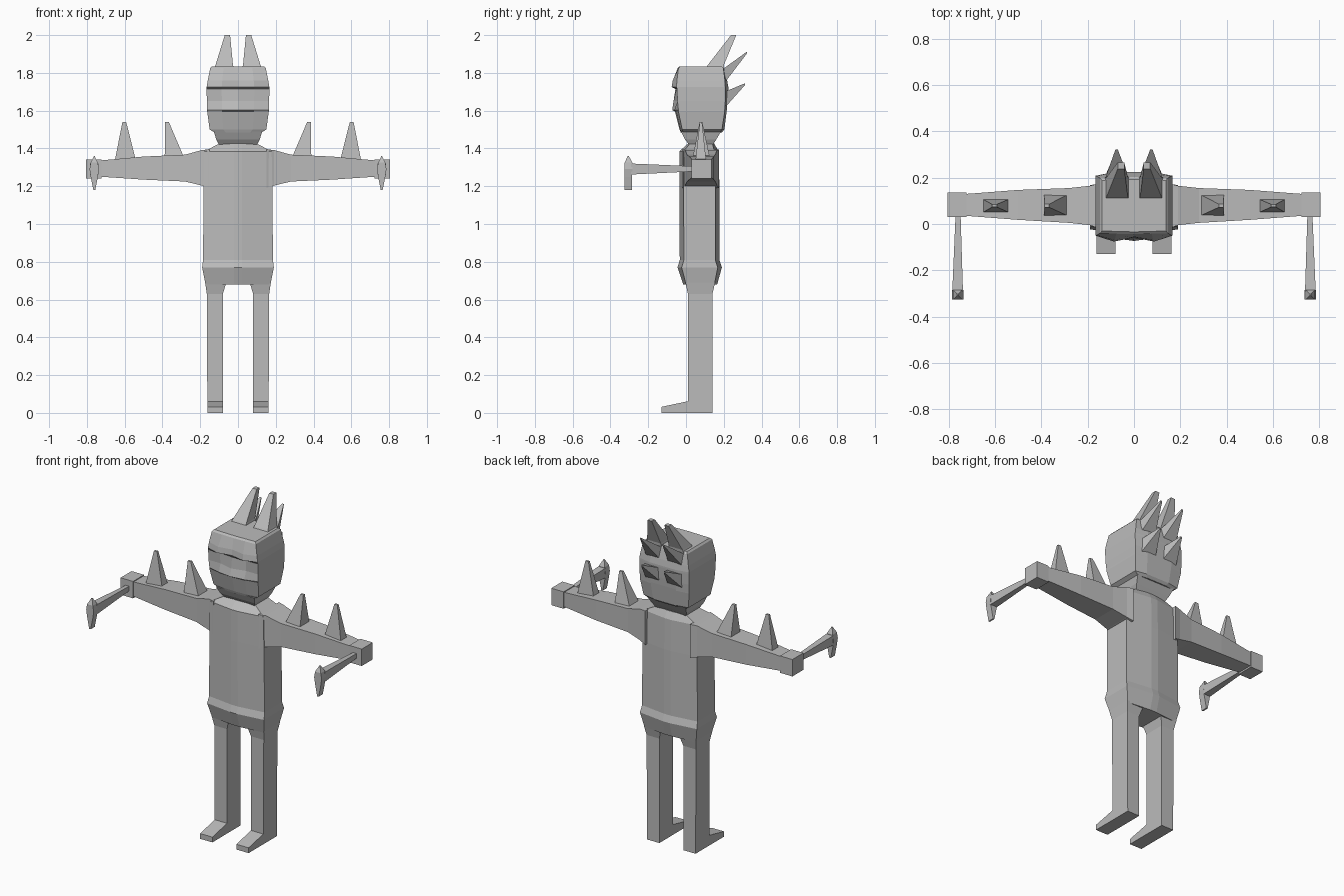
import bpy, bmesh

grey = bpy.data.materials.new("stone grey")
grey.diffuse_color = (0.5, 0.5, 0.5, 1)


def loft(name, rings, mirror=False):
    """Skin a list of equal-length point rings, capped at both ends."""
    bm = bmesh.new()
    loops = [[bm.verts.new(p) for p in ring] for ring in rings]
    n = len(loops[0])
    for a, b in zip(loops, loops[1:]):
        for i in range(n):
            j = (i + 1) % n
            bm.faces.new((a[i], a[j], b[j], b[i]))
    bm.faces.new(loops[0][::-1])
    bm.faces.new(loops[-1])
    bmesh.ops.recalc_face_normals(bm, faces=bm.faces)
    me = bpy.data.meshes.new(name)
    bm.to_mesh(me)
    bm.free()
    me.materials.append(grey)
    ob = bpy.data.objects.new(name, me)
    bpy.context.collection.objects.link(ob)
    if mirror:
        ob.modifiers.new("mirror", 'MIRROR')
    return ob


def rect_z(z, x0, x1, y0, y1):
    return [(x0, y0, z), (x1, y0, z), (x1, y1, z), (x0, y1, z)]


def rect_x(x, y0, y1, z0, z1):
    return [(x, y0, z0), (x, y1, z0), (x, y1, z1), (x, y0, z1)]


def rect_y(y, x0, x1, z0, z1):
    return [(x0, y, z0), (x1, y, z0), (x1, y, z1), (x0, y, z1)]


# Torso and hips: eight-sided rings (z, half width, front, back, corner inset)
def torso_ring(z, w, f, b, c):
    m = 0.022
    return [(-w, f + c, z), (-m, f, z), (m, f, z), (w, f + c, z),
            (w, b - c, z), (m, b, z), (-m, b, z), (-w, b - c, z)]


loft("torso", [torso_ring(*r) for r in (
    (0.68, 0.172, -0.015, 0.165, 0.015),
    (0.77, 0.190, -0.045, 0.190, 0.022),
    (0.81, 0.185, -0.033, 0.177, 0.022),
    (1.20, 0.182, -0.035, 0.177, 0.022),
    (1.385, 0.178, -0.035, 0.172, 0.022),
    (1.425, 0.10, 0.01, 0.15, 0.01))])

# Legs flare into the hips
loft("leg", [
    rect_z(0, 0.08, 0.162, 0.01, 0.14),
    rect_z(0.63, 0.08, 0.165, 0.01, 0.14),
    rect_z(0.69, 0.062, 0.174, -0.003, 0.154)], True)
loft("foot", [
    rect_y(0.012, 0.08, 0.162, 0, 0.062),
    rect_y(-0.13, 0.08, 0.162, 0, 0.032)], True)

# Arms with a squared fist at the end
loft("arm", [rect_x(*r) for r in (
    (0.15, -0.02, 0.175, 1.19, 1.395),
    (0.19, -0.005, 0.165, 1.203, 1.392),
    (0.28, 0.005, 0.155, 1.225, 1.367),
    (0.50, 0.018, 0.147, 1.235, 1.357),
    (0.722, 0.035, 0.13, 1.25, 1.337))], True)
loft("fist", [rect_x(x, 0.03, 0.135, 1.24, 1.342) for x in (0.722, 0.805)], True)

# Spikes along the arms
loft("outer_arm_spike", [
    rect_z(1.335, 0.54, 0.652, 0.05, 0.107),
    rect_z(1.54, 0.592, 0.612, 0.073, 0.085)], True)
loft("inner_arm_spike", [
    rect_z(1.35, 0.285, 0.388, 0.035, 0.127),
    rect_z(1.54, 0.366, 0.386, 0.072, 0.086)], True)

# Hand picks: shaft, then a pointed head
loft("pick_shaft", [
    rect_y(0.035, 0.748, 0.770, 1.278, 1.306),
    rect_y(-0.29, 0.738, 0.784, 1.262, 1.32)], True)
loft("pick_head", [
    rect_z(1.18, 0.756, 0.766, -0.325, -0.286),
    rect_z(1.25, 0.742, 0.780, -0.325, -0.286),
    rect_z(1.29, 0.736, 0.786, -0.325, -0.284),
    rect_z(1.325, 0.742, 0.780, -0.325, -0.284),
    rect_z(1.36, 0.759, 0.763, -0.308, -0.303)], True)


# Head: rings (z, half width, corner front, cheek front, centre front, back corner, back)
def head_ring(z, w, fc, fm, f, bc, b):
    m = w * 0.52
    return [(-w, fc, z), (-m, fm, z), (0, f, z), (m, fm, z), (w, fc, z),
            (w, bc, z), (m, b, z), (0, b, z), (-m, b, z), (-w, bc, z)]


loft("head", [head_ring(*r) for r in (
    (1.485, 0.125, -0.015, -0.025, -0.028, 0.18, 0.19),
    (1.50, 0.150, -0.020, -0.030, -0.034, 0.19, 0.203),
    (1.595, 0.163, -0.040, -0.052, -0.058, 0.205, 0.215),
    (1.603, 0.163, -0.040, -0.062, -0.073, 0.205, 0.216),
    (1.65, 0.165, -0.045, -0.045, -0.066, 0.208, 0.220),
    (1.715, 0.166, -0.048, -0.050, -0.056, 0.208, 0.224),
    (1.725, 0.166, -0.050, -0.076, -0.058, 0.208, 0.224),
    (1.76, 0.160, -0.048, -0.070, -0.055, 0.206, 0.218),
    (1.825, 0.147, -0.040, -0.042, -0.044, 0.198, 0.202),
    (1.835, 0.138, -0.030, -0.032, -0.034, 0.188, 0.192))])

# Jaw and neck
loft("jaw", [
    rect_z(1.415, 0.098, -0.098, 0.02, 0.14),
    rect_z(1.447, 0.115, -0.115, -0.005, 0.16),
    rect_z(1.49, 0.128, -0.128, -0.026, 0.186)])

# Crest spikes on the crown, then two rows swept up from the back of the head
loft("crown_spike", [
    rect_z(1.825, 0.022, 0.125, 0.105, 0.2),
    rect_z(1.845, 0.027, 0.118, 0.118, 0.202),
    rect_z(2.0, 0.042, 0.07, 0.238, 0.266)], True)
for name, z0, z1, base_y, tip_y, tip_z in (
        ("upper_back_spike", 1.735, 1.82, 0.195, 0.322, 1.912),
        ("lower_back_spike", 1.615, 1.70, 0.205, 0.312, 1.745)):
    loft(name, [
        rect_y(base_y, 0.022, 0.125, z0, z1),
        rect_y(tip_y, 0.07, 0.08, tip_z - 0.01, tip_z)], True)
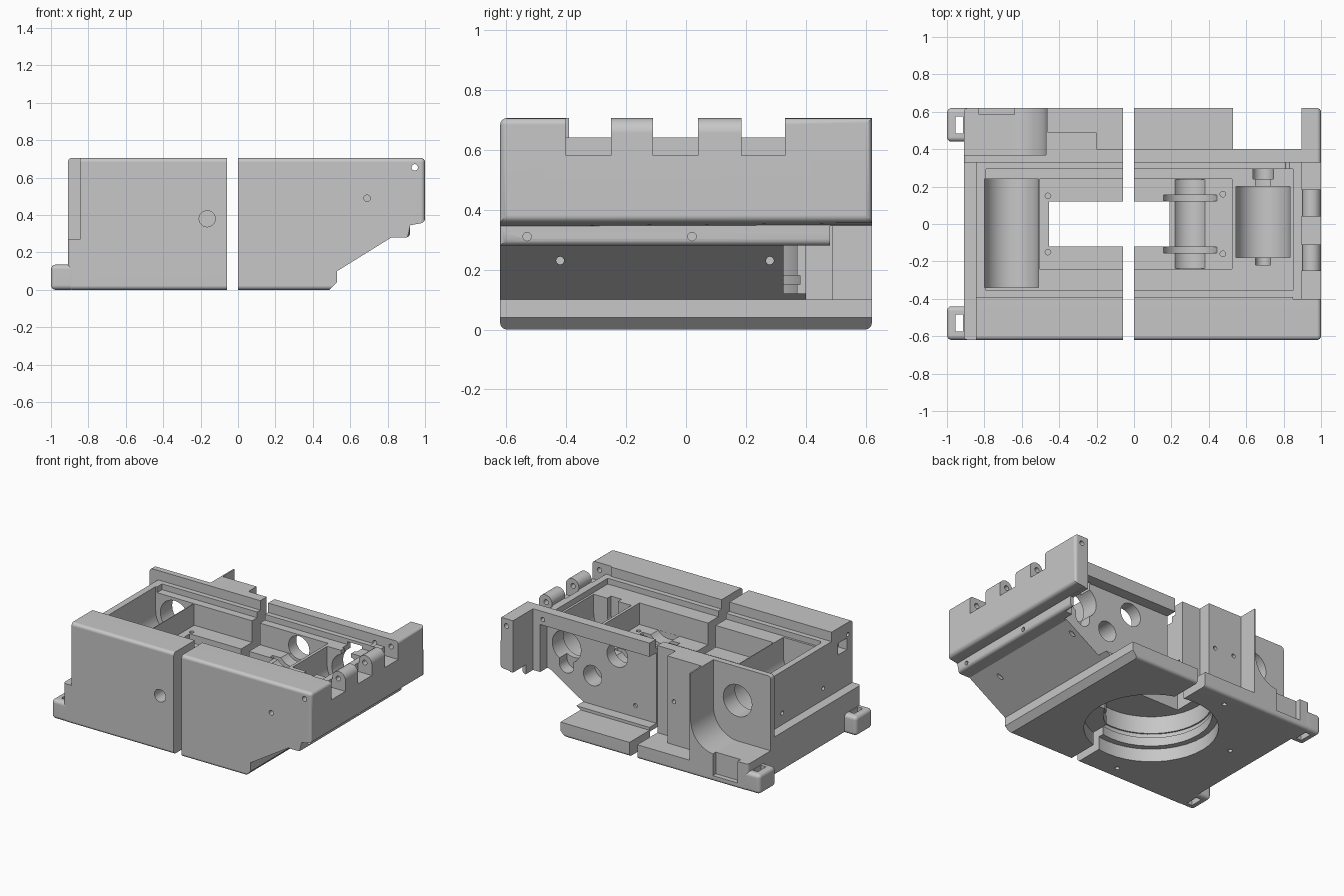
import bpy, bmesh, math

cube = bpy.data.objects.get("Cube")
if cube:
    bpy.data.objects.remove(cube, do_unlink=True)

grey = bpy.data.materials.new("mid_grey")
grey.use_nodes = True
colour = (0.57, 0.57, 0.57, 1)
grey.diffuse_color = colour
grey.node_tree.nodes["Principled BSDF"].inputs["Base Color"].default_value = colour
TOP = 0.705


def prism(name, profile, y0, y1):
    """Extrude an xz profile along y."""
    bm = bmesh.new()
    face = bm.faces.new([bm.verts.new((x, y0, z)) for x, z in profile])
    made = bmesh.ops.extrude_face_region(bm, geom=[face])["geom"]
    bmesh.ops.translate(bm, vec=(0, y1 - y0, 0),
                        verts=[v for v in made if isinstance(v, bmesh.types.BMVert)])
    bmesh.ops.recalc_face_normals(bm, faces=bm.faces)
    mesh = bpy.data.meshes.new(name)
    bm.to_mesh(mesh)
    bm.free()
    ob = bpy.data.objects.new(name, mesh)
    bpy.context.collection.objects.link(ob)
    mesh.materials.append(grey)
    return ob


def box(x0, x1, y0, y1, z0, z1, name="cutter"):
    return prism(name, [(x0, z0), (x1, z0), (x1, z1), (x0, z1)], y0, y1)


def arc(cx, cz, r, start, end, n):
    return [(cx + r * math.cos(math.radians(start + (end - start) * i / n)),
             cz + r * math.sin(math.radians(start + (end - start) * i / n)))
            for i in range(n + 1)]


def rod(x, z, r, y0, y1, name="cutter"):
    return prism(name, arc(x, z, r, 0, 360, 40)[:-1], y0, y1)


def turned(ob, kind):
    """Stand a y-axis rod upright (kind Z) or along x (kind X)."""
    for v in ob.data.vertices:
        x, y, z = v.co
        v.co = (x, -z, y) if kind == "Z" else (y, -x, z)
    return ob


def post(x, y, r, z0, z1):
    return turned(rod(x, -y, r, z0, z1), "Z")


def side_hole(y, z, r, x0, x1):
    return turned(rod(-y, z, r, x0, x1), "X")


def trough(x, z, r, y0, y1, top):
    """U-shaped bay with a half-round bottom."""
    return prism("cutter", arc(x, z, r, 180, 360, 24) + [(x + r, top), (x - r, top)], y0, y1)


def apply_all(ob):
    dg = bpy.context.evaluated_depsgraph_get()
    mesh = bpy.data.meshes.new_from_object(ob.evaluated_get(dg))
    ob.modifiers.clear()
    ob.data = mesh


def soften(ob, width, rule):
    """Round the edges whose two end points satisfy the rule."""
    bm = bmesh.new()
    bm.from_mesh(ob.data)
    edges = [e for e in bm.edges if rule(e.verts[0].co, e.verts[1].co)]
    bmesh.ops.bevel(bm, geom=edges, offset=width, segments=4, profile=0.5, affect="EDGES")
    bm.to_mesh(ob.data)
    bm.free()


def case_edge(a, b):
    """Outer end edges, the front top edge and both long bottom edges."""
    outer = abs(a.x) > 0.9 and abs(a.x - b.x) < 0.001
    if a.z > TOP - 0.01 and b.z > TOP - 0.01:
        return outer or max(a.y, b.y) < 0
    if a.z < 0.001 and b.z < 0.001:
        return outer or abs(a.y - b.y) < 0.001
    return outer


def carve(ob, cutters):
    for c in cutters:
        mod = ob.modifiers.new("cut", "BOOLEAN")
        mod.object, mod.operation, mod.solver = c, "DIFFERENCE", "EXACT"
    apply_all(ob)
    for c in cutters:
        bpy.data.objects.remove(c, do_unlink=True)


def shared_cuts(bore):
    """Tray recesses and stepped bottom bore that run through both halves."""
    return [
        box(-0.80, 0.89, -0.39, 0.33, 0.64, 1),
        box(-0.79, 0.85, -0.355, 0.295, 0.60, 1),
        box(-0.505, 0.525, -0.24, 0.24, 0.45, 1),
        box(-0.455, 0.19, -0.12, 0.12, -0.1, 1),
        post(-0.14, 0, 0.42, -0.1, 0.09),
        post(-0.14, 0, bore, -0.1, 0.30),
        post(-0.14, 0, bore + 0.01, 0.15, 0.18),
    ]


# right-hand housing half with the sloping underside
half_a = prism("hinge_half", [(-0.2, 0), (0.49, 0), (0.53, 0.04), (0.53, 0.10), (0.82, 0.28),
                              (0.92, 0.28), (0.92, 0.345), (1, 0.36), (1, TOP), (-0.2, TOP)],
               -0.62, 0.62)
soften(half_a, 0.022, case_edge)
cuts = shared_cuts(0.30) + [
    box(-0.5, 0, -1, 1, -1, 2),
    box(-0.1, 0.895, 0.40, 1, 0.10, 2),
    # recessed back panel under the rim, and the trimmed arm
    box(-0.1, 0.84, 0.325, 0.5, 0.12, 0.61),
    box(0.8, 1.1, 0.48, 1, 0.2, 0.345),
    # hinge channel and pin hole
    box(0.85, 0.905, -0.40, 0.33, 0.64, 2),
    box(0.895, 1.1, -0.40, 0.33, 0.655, 2),
    rod(0.945, 0.655, 0.017, -1, 1),
    rod(0.69, 0.49, 0.017, -1, -0.3),
    # roller bay with flange grooves
    trough(0.30, 0.51, 0.10, -0.239, 0.239, 1),
    # motor bay, its shaft ends and neck
    trough(0.69, 0.47, 0.145, -0.18, 0.20, 1),
    trough(0.69, 0.47, 0.04, -0.22, 0.29, 1),
    trough(0.69, 0.34, 0.055, 0.24, 0.335, 0.62),
    # back wall ports
    rod(0.30, 0.51, 0.08, 0.2, 0.5),
    rod(0.49, 0.32, 0.07, 0.2, 0.5),
    rod(0.69, 0.47, 0.11, 0.19, 0.335),
    rod(0.82, 0.65, 0.015, 0.28, 0.5),
    rod(0.16, 0.20, 0.015, 0.31, 0.5),
]
for y in (-0.14, 0.14):
    cuts.append(trough(0.30, 0.51, 0.155, y - 0.016, y + 0.016, 1))
    cuts.append(post(0.475, y * 1.14, 0.015, 0.38, 0.5))
# hinge gaps
for y0, y1 in ((-0.40, -0.25), (-0.11, 0.04), (0.185, 0.33)):
    cuts.append(box(0.895, 1.1, y0, y1, 0.58, 2))
# screw holes in the end ledge and slope
for y in (-0.53, 0.02):
    cuts.append(side_hole(y, 0.31, 0.014, 0.86, 1))
for y in (-0.42, 0.28):
    cuts.append(side_hole(y, 0.23, 0.013, 0.68, 0.8))
carve(half_a, cuts)
parts = [half_a]

# rounded hinge knuckles
for name, y0, y1 in (("front_knuckle", -0.25, -0.11), ("back_knuckle", 0.04, 0.185)):
    knuckle = rod(0.95, 0.655, 0.05, y0, y1, name)
    carve(knuckle, [rod(0.945, 0.655, 0.017, -1, 1)])
    parts.append(knuckle)

# left-hand housing half
half_b = box(-0.91, 0.2, -0.62, 0.62, 0, TOP, "drive_half")
soften(half_b, 0.022, case_edge)
curved = [(-1.2, 1), (-0.47, 1)] + arc(-0.66, 0.38, 0.19, 0, -90, 24) + [(-1.2, 0.19)]
cuts = shared_cuts(0.38) + [
    box(-0.06, 0.5, -1, 1, -1, 2),
    prism("cutter", curved, 0.37, 1),
    box(-0.2, 0.3, 0.40, 1, 0.10, 2),
    box(-0.46, -0.15, 0.49, 1, 0.10, 2),
    # stepped-in end wall with a lowered rim
    box(-1.1, -0.845, -1, 0.33, 0.27, 2),
    box(-1.1, -0.78, -0.39, 0.33, 0.64, 2),
    # cylinder bay and its outlet
    trough(-0.655, 0.47, 0.145, -0.34, 0.24, 1),
    rod(-0.655, 0.47, 0.11, 0.2, 0.5),
    # socket in the front wall
    rod(-0.165, 0.38, 0.043, -1, -0.5),
    # clip notch on the rear ledge
    box(-0.83, -0.64, 0.585, 0.8, 0.04, 0.5),
    # cable slot in the end wall
    box(-1.1, -0.78, -0.56, -0.46, 0.52, 0.60),
    rod(-0.25, 0.40, 0.014, 0.42, 0.6),
    rod(-0.40, 0.40, 0.014, 0.42, 0.6),
]
for y in (-0.15, 0.15):
    cuts.append(post(-0.46, y, 0.015, 0.38, 0.5))
for y, z in ((-0.3, 0.35), (0.15, 0.35), (-0.57, 0.62)):
    cuts.append(side_hole(y, z, 0.014, -1.1, -0.82))
for x, y in ((-0.7, 0.1), (-0.3, -0.52), (-0.3, 0.52)):
    cuts.append(post(x, y, 0.015, -0.1, 0.08))
carve(half_b, cuts)
parts.append(half_b)

# mounting feet with slots
for side, y0, y1 in (("front", -0.62, -0.44), ("back", 0.44, 0.62)):
    foot = box(-1, -0.87, y0, y1, 0, 0.135, side + "_foot")
    soften(foot, 0.025, lambda a, b: True)
    mid = (y0 + y1) / 2
    carve(foot, [box(-0.955, -0.915, mid - 0.045, mid + 0.045, -1, 1)])
    parts.append(foot)

# crisp smooth shading
for ob in parts:
    ob.data.shade_smooth()
    ob.data.set_sharp_from_angle(angle=math.radians(30))
    weighted = ob.modifiers.new("even_normals", "WEIGHTED_NORMAL")
    weighted.keep_sharp = True
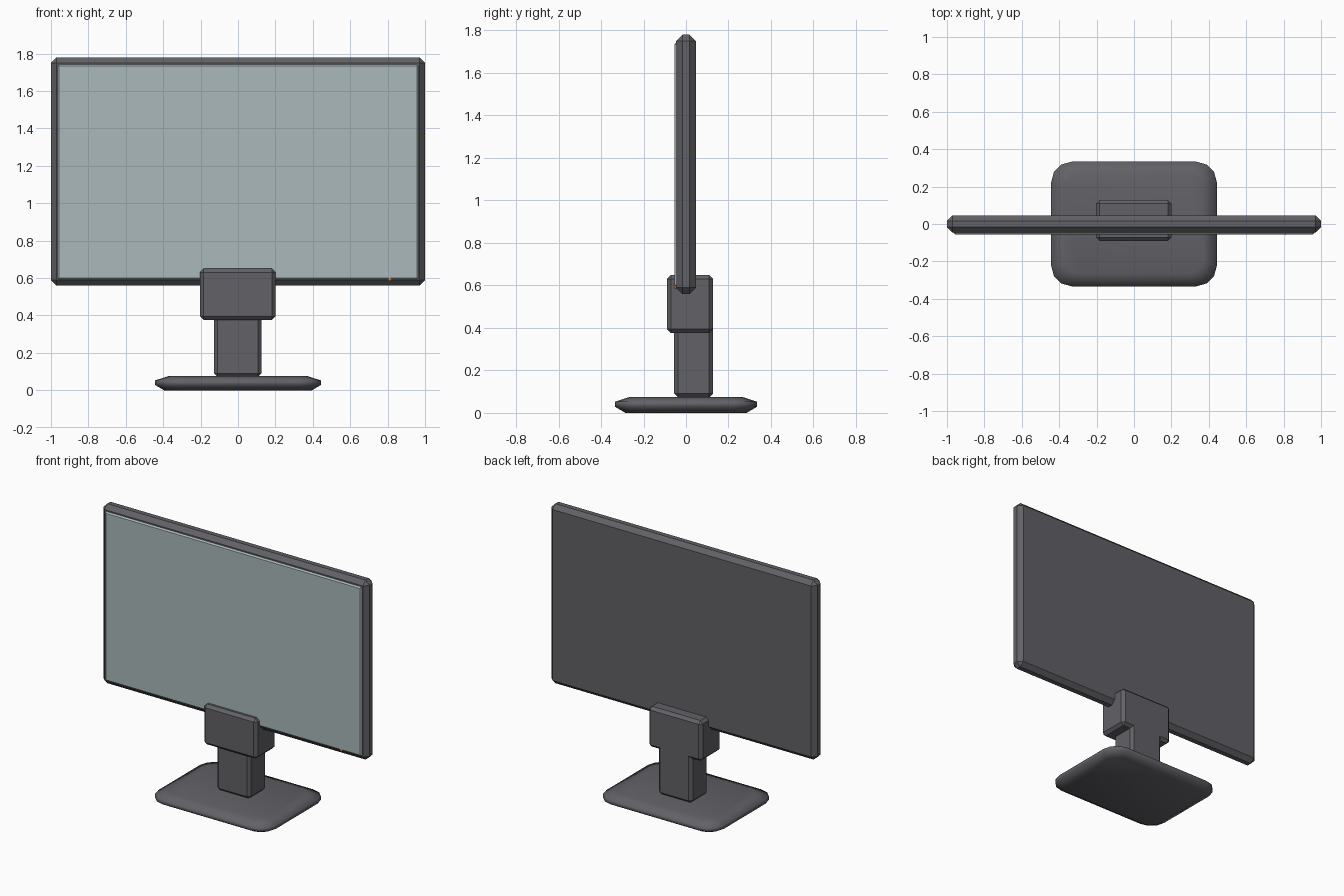
import bpy, bmesh
from math import sin, cos, pi

if "Cube" in bpy.data.objects:
    bpy.data.objects.remove(bpy.data.objects["Cube"])


def material(name, rgb):
    m = bpy.data.materials.new(name)
    m.diffuse_color = (*rgb, 1)
    m.use_nodes = True
    m.node_tree.nodes["Principled BSDF"].inputs["Base Color"].default_value = m.diffuse_color
    return m


dark = material("dark_plastic", (0.12, 0.12, 0.135))
glass = material("screen_glass", (0.40, 0.48, 0.49))
orange = material("orange_light", (0.8, 0.25, 0.05))


def finish(bm, name, mat, smooth=False):
    bmesh.ops.recalc_face_normals(bm, faces=bm.faces[:])
    me = bpy.data.meshes.new(name)
    bm.to_mesh(me)
    bm.free()
    me.materials.append(mat)
    for p in me.polygons:
        p.use_smooth = smooth
    ob = bpy.data.objects.new(name, me)
    bpy.context.collection.objects.link(ob)
    return ob


def chamfered_box(name, lo, hi, chamfer, mat):
    bm = bmesh.new()
    bmesh.ops.create_cube(bm, size=1)
    for v in bm.verts:
        for i in range(3):
            v.co[i] = hi[i] if v.co[i] > 0 else lo[i]
    bmesh.ops.bevel(bm, geom=bm.edges[:], offset=chamfer, segments=1,
                    profile=0.5, affect='EDGES')
    return finish(bm, name, mat)


def rounded_slab(name, levels, mat, segs=3):
    """Stack of rounded rectangles: (half x, half y, corner radius, z)."""
    bm = bmesh.new()
    rings = []
    for hx, hy, r, z in levels:
        ring = []
        for q, (sx, sy) in enumerate([(1, 1), (-1, 1), (-1, -1), (1, -1)]):
            for k in range(segs + 1):
                a = (q + k / segs) * pi / 2
                ring.append(bm.verts.new((sx * (hx - r) + r * cos(a),
                                          sy * (hy - r) + r * sin(a), z)))
        rings.append(ring)
    n = len(rings[0])
    for a, b in zip(rings, rings[1:]):
        for i in range(n):
            bm.faces.new((a[i], a[(i + 1) % n], b[(i + 1) % n], b[i]))
    bm.faces.new(rings[0])
    bm.faces.new(rings[-1])
    return finish(bm, name, mat, smooth=True)


# Display housing and screen
chamfered_box("display_housing", (-1, -0.046, 0.56), (1, 0.046, 1.78), 0.029, dark)
chamfered_box("screen", (-0.965, -0.055, 0.592), (0.965, -0.03, 1.742), 0.009, glass)

# Stand: head block and neck share the same back plane
chamfered_box("stand_head", (-0.203, -0.09, 0.376), (0.2, 0.128, 0.65), 0.019, dark)
chamfered_box("stand_neck", (-0.128, -0.056, 0.072), (0.125, 0.128, 0.42), 0.019, dark)

# Foot plate with sloped rim
rounded_slab("stand_base", [(0.395, 0.285, 0.08, 0.0),
                            (0.443, 0.333, 0.11, 0.028),
                            (0.443, 0.333, 0.11, 0.053),
                            (0.373, 0.265, 0.08, 0.075)], dark)

# Power light
bm = bmesh.new()
bmesh.ops.create_uvsphere(bm, u_segments=12, v_segments=8, radius=0.012)
bmesh.ops.translate(bm, verts=bm.verts[:], vec=(0.812, -0.046, 0.596))
finish(bm, "power_light", orange, smooth=True)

● ● ● ●

What is required:
Each line in the listing above that contains "rings" should be copied.

Solution for this problem:
def loft(name, rings, mirror=False):
    """Skin a list of equal-length point rings, capped at both ends."""
    loops = [[bm.verts.new(p) for p in ring] for ring in rings]
# Torso and hips: eight-sided rings (z, half width, front, back, corner inset)
# Head: rings (z, half width, corner front, cheek front, centre front, back corner, back)
    rings = []
        rings.append(ring)
    n = len(rings[0])
    for a, b in zip(rings, rings[1:]):
    bm.faces.new(rings[0])
    bm.faces.new(rings[-1])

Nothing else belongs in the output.